Another compelling reason to ship alphas: it means I can release alpha versions of my own plugins that themselves depend on a Datasette alpha, and still have their unit tests pass in continuous integration. I expect to take advantage of that ability a lot in the future.

Figuring out how to safely ship an alpha took a little bit of work, because I wanted to make sure that alphas wouldn’t become the default version installed from PyPI, mess up my existing CI configuration or end up accidentally published to Docker Hub. You can follow my research on this in this issue, including my experiments shipping an alpha for datasette-render-images first.

Those new plugin hooks

startup() (documentation) is a hook that gets called on Datasette server startup, and passed the datasette object. The initial use-case was plugins that might want to validate their own configuration, but I imagine other interesting uses for it will emerge over time.

canned_queries() (documentation) lets plugin authors dynamically generate new canned queries for a given database. It gets passed the datasette object, the current database name and the currently authenticated actor, if there is one. This means you can do fun things like include a user’s own saved queries loaded from another database table:

from datasette import hookimpl

def canned_queries(datasette, database, actor):
    async def inner():
        db = datasette.get_database(database)
        if actor is not None and await db.table_exists("saved_queries"):
            results = await db.execute(
                "select name, sql from saved_queries where actor_id = :id", {
                    "id": actor["id"]
            return {result["name"]: {
                "sql": result["sql"]
            } for result in results}
    return inner

I’m using a pattern here that’s shared by a number of other Datasette plugin hooks: rather than returning the results directly, this plugin function returns an async def inner() function.

The code that calls the hook knows that if an asyncio awaitable function is returned it should await it. This is my trick for using awaitable functions with Pluggy, which wasn’t initially built with async in mind.

Shooting naturalist videos with Natalie

Natalie has started a new YouTube channel to put her various science communication courses at Stanford into action. I’ve been helping out as camera-person, which has been really interesting. I’m currently shooting with FiLMiC running on an iPhone 11 Pro on a tripod, using audio from an AirPod (until we can get our hands on something better).

Natalie’s been editing the videos on her iPhone and these early results are really good! Here’s the video we shot for Sea Lion Birthday on 15th June, a day when 50% of all California Sea Lions celebrate their birthday. Watch the video to find out why.

The close-up footage of the sea lions was shot by Natalie on a Canon DSLR with a 100-400mm lens. I love that lens so much for wildlife photography.

TIL this week

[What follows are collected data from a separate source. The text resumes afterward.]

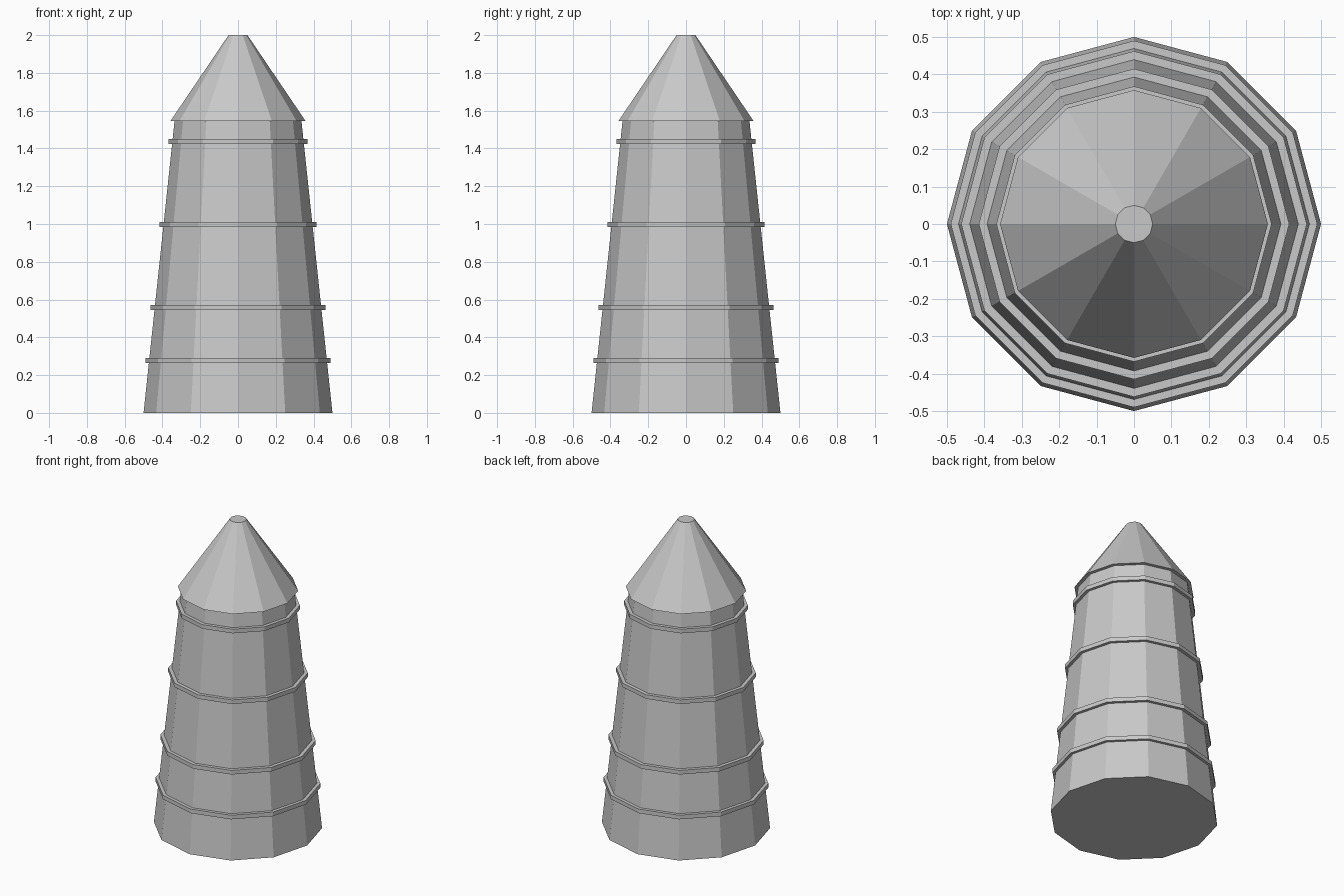
import bpy, bmesh, math

if "Cube" in bpy.data.objects:
    bpy.data.objects.remove(bpy.data.objects["Cube"])

SIDES = 12
BASE_R, NECK_R, NECK_Z = 0.50, 0.336, 1.545

stone = bpy.data.materials.new("grey_stone")
stone.diffuse_color = (0.58, 0.58, 0.58, 1)
stone.use_nodes = True
stone.node_tree.nodes["Principled BSDF"].inputs["Base Color"].default_value = stone.diffuse_color


def body_radius(z):
    return BASE_R + (NECK_R - BASE_R) * z / NECK_Z


def lathe(name, profile, cap_bottom=False, cap_top=False, closed=False):
    """Sweep an (r, z) profile, listed from bottom to top, round the z axis."""
    bm = bmesh.new()
    loops = []
    for r, z in profile:
        loops.append([bm.verts.new((r * math.cos(math.tau * i / SIDES),
                                    r * math.sin(math.tau * i / SIDES), z))
                      for i in range(SIDES)])
    pairs = list(zip(loops, loops[1:]))
    if closed:
        pairs.append((loops[-1], loops[0]))
    for a, b in pairs:
        for i in range(SIDES):
            j = (i + 1) % SIDES
            bm.faces.new((a[i], a[j], b[j], b[i]))
    if cap_bottom:
        bm.faces.new(loops[0][::-1])
    if cap_top:
        bm.faces.new(loops[-1])
    bmesh.ops.recalc_face_normals(bm, faces=bm.faces[:])
    mesh = bpy.data.meshes.new(name)
    bm.to_mesh(mesh)
    bm.free()
    mesh.materials.append(stone)
    obj = bpy.data.objects.new(name, mesh)
    bpy.context.collection.objects.link(obj)
    return obj


# Tapered tower wall
lathe("tower_body", [(BASE_R, 0), (NECK_R, NECK_Z)], cap_bottom=True, cap_top=True)

# Thin bands round the wall
for n, (z, r) in enumerate([(0.278, 0.49), (0.558, 0.462), (0.997, 0.415), (1.437, 0.368)], 1):
    lo, hi = z - 0.0135, z + 0.0135
    lathe(f"band_{n}", [(body_radius(lo) - 0.005, lo), (r, lo),
                        (r, hi), (body_radius(hi) - 0.005, hi)], closed=True)

# Pointed roof with a small flat tip and overhanging eaves
lathe("roof", [(NECK_R - 0.005, NECK_Z), (0.358, NECK_Z), (0.05, 2.0)], cap_top=True)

Just one new TIL this week but it’s a good one: Using LD_PRELOAD to run any version of SQLite with Python. I’ve been wanting to figure out a good way to replace the SQLite version used by the Python standard library for ages—pysqlite3 helps a lot here, but I also need the ability to run arbitrary older versions to help respond to bug reports. The LD_PRELOAD trick works perfectly for that.